In an interview with RFE/RL on December 5, Maros Sefcovic said that the EU was willing to discuss the project to pump gas under the Black Sea to Europe, but that Russia must abide by EU energy rules and drop a complaint over the issue in the World Trade Organization (WTO).
Russian President Vladimir Putin abruptly announced on December 1 that Russia was abandoning South Stream and blamed the EU, saying European opposition to the project had forced the Kremlin's hand.
The EU rejects that accusation.
Sefcovic said that "we are ready to discuss the project with the Russian side. But of course I think the understanding should be clear: They have to withdraw the case from WTO and they should be ready to how the EU law would be applied in this project."
Brussels has insisted that state-controlled Russian gas exporter Gazprom abide by rules set out in the EU's "third energy package," which requires the separation of companies' generation and sale operations from their transmission networks -- something the South Stream project does not fulfill.
Russia has asked the WTO to review the EU energy rules, which Putin has called discriminatory.
Sefcovic suggested that was not the case.
"If you want to build such a pipeline and a project of this magnitude you have to respect EU rules, he said. "And you have to respect the rules which are followed by all energy companies in Europe. If any European company would like to build a pipeline in Russia it would be absolutely natural and we expect that they would respect Russian law."
South Stream would reduce Russia's reliance on Ukraine as a transit nation for its supplies to the EU, which gets about one-third of the gas it uses from Russia -- half of that via Ukraine.
Russia and the EU have been wrangling for years over the "third energy package" amid Western accusations that Moscow uses its energy riches as a geopolitical instrument.
Putin's announcement came after months of severely strained relations between Moscow and Brussels over the crisis in Ukraine.
Talks on South Stream's legality had been frozen after Russia annexed Crimea in March, and Moscow's support for separatists in an armed conflict that has killed thousands in eastern Ukraine has added to the tension.
Sefcovic said that the EU will now focus on boosting interconnectors between EU member states to reach energy-poor areas in the Baltic region and Southeastern Europe, and on helping finance the energy sector in Ukraine.
He said that compared to "building a new pipeline like the South Stream, through very complicated undersea routes," modernizing Ukraine's gas system would be "much more affordable and clearly that is one of the priorities of the EU -- how to help Ukraine to modernize the system."
He said Ukraine was "losing a lot of money" because of the low efficiency of its energy system.
"That is one of the priority area[s] where Europe wants to help with expertise, with advice, with best practices but also financing these reforms," Sefcovic said.
A major task for Sefcovic in his new role will be to help Moscow and Kyiv forge a new deal for Russian supplies of gas to Ukraine and transit across Ukraine to Europe.
Russia stopped delivering gas for Ukrainian consumption in June, citing Ukrainian debt for previous supplies and demanding prepayments for further deliveries.

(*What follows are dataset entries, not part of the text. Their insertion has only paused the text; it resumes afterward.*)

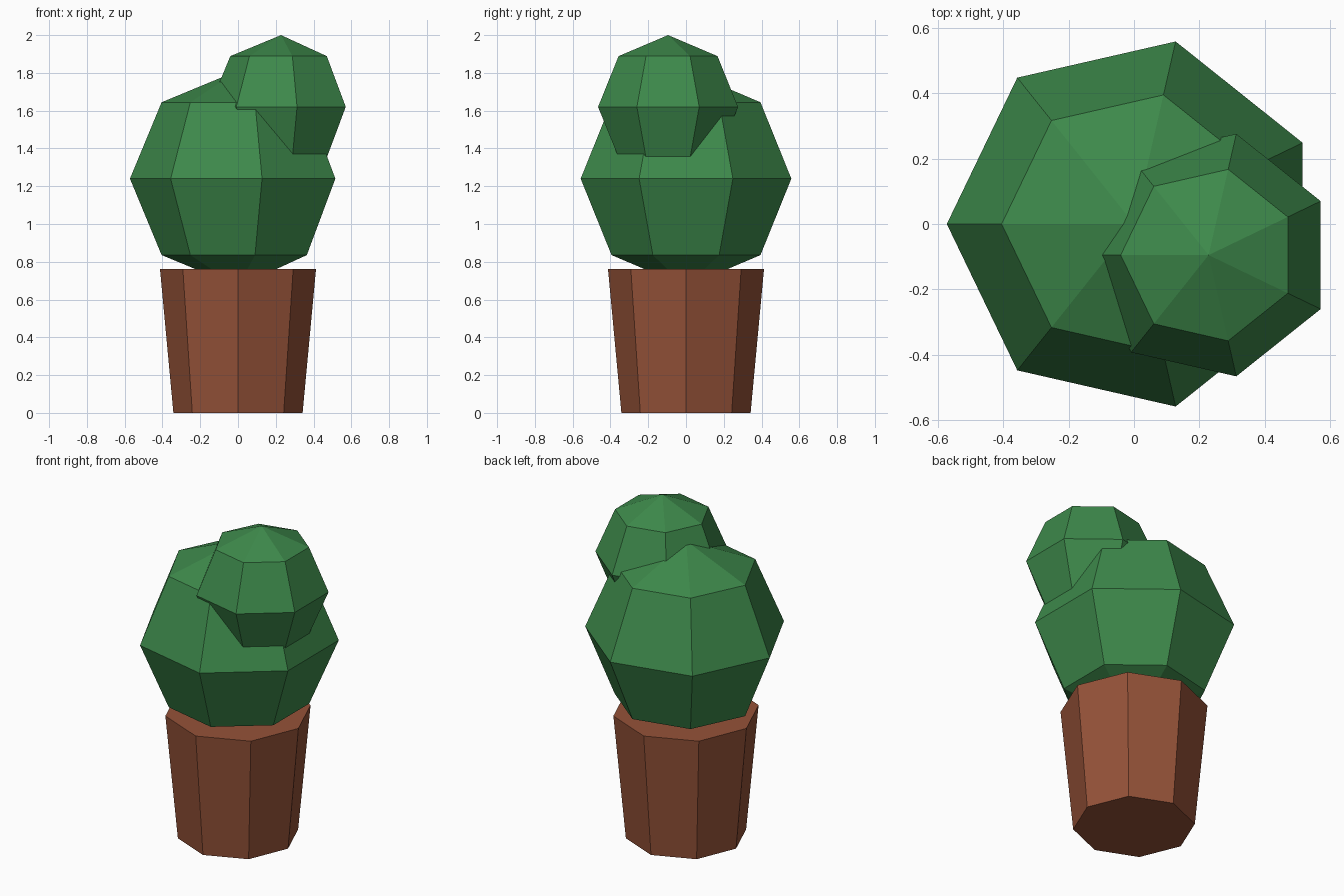
import bpy
import bmesh
from math import pi, sin, cos
from mathutils import Vector

if "Cube" in bpy.data.objects:
    bpy.data.objects.remove(bpy.data.objects["Cube"], do_unlink=True)


def make_material(name, color):
    mat = bpy.data.materials.new(name)
    mat.use_nodes = True
    mat.diffuse_color = color
    mat.node_tree.nodes["Principled BSDF"].inputs["Base Color"].default_value = color
    return mat


def revolve(name, profile, sides, location, mat):
    """Spin an (radius, height) profile, starting on the -x side, into a faceted solid."""
    bm = bmesh.new()
    points = [bm.verts.new((-r, 0, z)) for r, z in profile]
    edges = [bm.edges.new(pair) for pair in zip(points, points[1:])]
    bmesh.ops.spin(bm, geom=points + edges, cent=(0, 0, 0), axis=(0, 0, 1),
                   angle=2 * pi, steps=sides)
    bmesh.ops.remove_doubles(bm, verts=bm.verts, dist=0.0005)
    # close any open ends
    rims = [e for e in bm.edges if e.is_boundary]
    if rims:
        bmesh.ops.holes_fill(bm, edges=rims, sides=0)
    bmesh.ops.recalc_face_normals(bm, faces=bm.faces)
    mesh = bpy.data.meshes.new(name)
    bm.to_mesh(mesh)
    bm.free()
    mesh.materials.append(mat)
    obj = bpy.data.objects.new(name, mesh)
    obj.location = Vector(location)
    bpy.context.collection.objects.link(obj)
    return obj


def ball_profile(radius, rings=4):
    return [(radius * sin(pi * i / rings), -radius * cos(pi * i / rings))
            for i in range(rings + 1)]


terracotta = make_material("terracotta", (0.30, 0.085, 0.04, 1))
leaf_green = make_material("leaf green", (0.047, 0.25, 0.07, 1))

# Tapered eight-sided pot with flat ends
revolve("pot", [(0.342, 0), (0.413, 0.762)], 8, (0, 0, 0), terracotta)

# Large and small seven-sided foliage balls
revolve("large_foliage", ball_profile(0.572), 7, (0, 0, 1.24), leaf_green)
revolve("small_foliage", ball_profile(0.38), 7, (0.228, -0.095, 1.62), leaf_green)
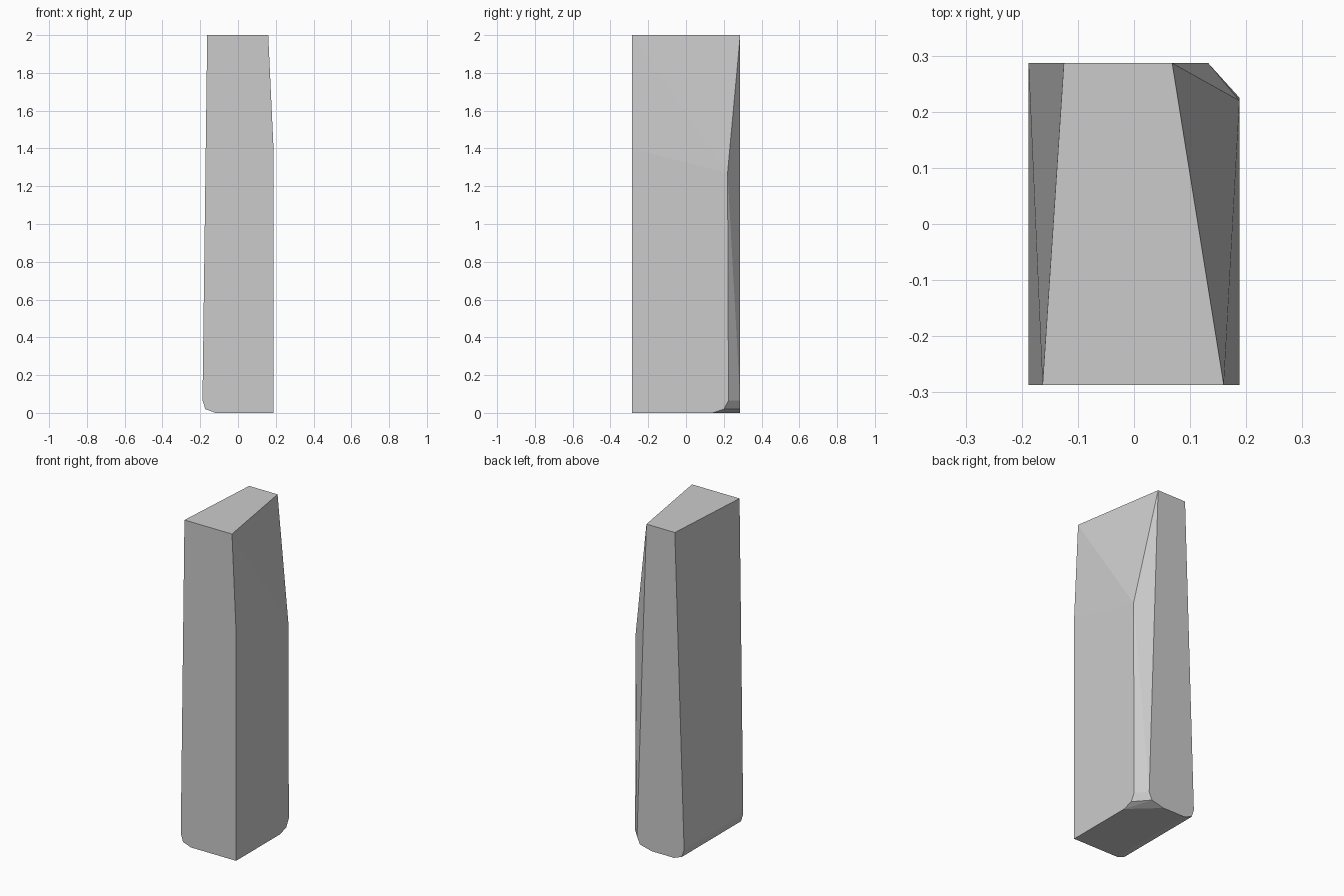
import bpy, bmesh

if "Cube" in bpy.data.objects:
    bpy.data.objects.remove(bpy.data.objects["Cube"])

F, B = -0.287, 0.287      # front and back planes
R = 0.188                 # half width

# Tapered top outline
pts = [(-0.163, F, 2), (0.16, F, 2), (0.068, B, 2), (-0.125, B, 2)]

# Right side: bend line, sharp lower front corner
pts += [(R, F, 1.4), (R, 0.22, 1.27), (R, F, 0)]

# Worn lower left edge, running front to back
for x, z in ((-R, 0.068), (-0.173, 0.02), (-0.12, 0)):
    pts += [(x, F, z), (x, B, z)]

# Cut back right corner, rounding into the base
for y, x, z in ((0.225, 0.132, 0.065), (0.2, 0.112, 0.02), (0.14, 0.03, 0)):
    pts += [(R, y, z), (x, B, z)]

# Convex stone block from its corners
bm = bmesh.new()
for p in pts:
    bm.verts.new(p)
bmesh.ops.convex_hull(bm, input=bm.verts[:])
bmesh.ops.dissolve_limit(bm, angle_limit=0.005, verts=bm.verts[:], edges=bm.edges[:])
bmesh.ops.recalc_face_normals(bm, faces=bm.faces[:])

mesh = bpy.data.meshes.new("standing_stone")
bm.to_mesh(mesh)
bm.free()
bpy.context.collection.objects.link(bpy.data.objects.new("standing_stone", mesh))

Under Sefkovic's predecessor, Ukraine, Russia, and the EU signed a "winter package" deal on October 30 that was designed to ensure that Ukraine makes some payments for gas to Russia and that Russia keeps gas flowing through the winter.
Ukrainian Energy Minister Volodymyr Demchyshyn said on December 5 that Kyiv was in the process of making a $378 million prepayment for Russian natural-gas deliveries and that the funds would be transferred by the end of the day.
The prepayment is for delivery of 1 billion cubic meters of gas to Ukraine during the month of December.
The agreement reached on October 30 is only valid through March, making it necessary for a so-called "summer package" to be negotiated.
"I hope can we can go over this winter without some kind of super-dramatic scenarios," Sefcovic said.
He said it was "quite clear, especially in my meetings with the Ukrainian President [Petro] Poroshenko and Ukrainian Prime Minister [Arseniy] Yatsenyuk, that we have to think very hard already in January, February and look into the ways how we can discuss the relationship in this area for the post-March period."
"I think we will do our best to again play the role of honest broker, of moderator, to make sure that I would say the same atmosphere and constructive deal is found also for the post-March period."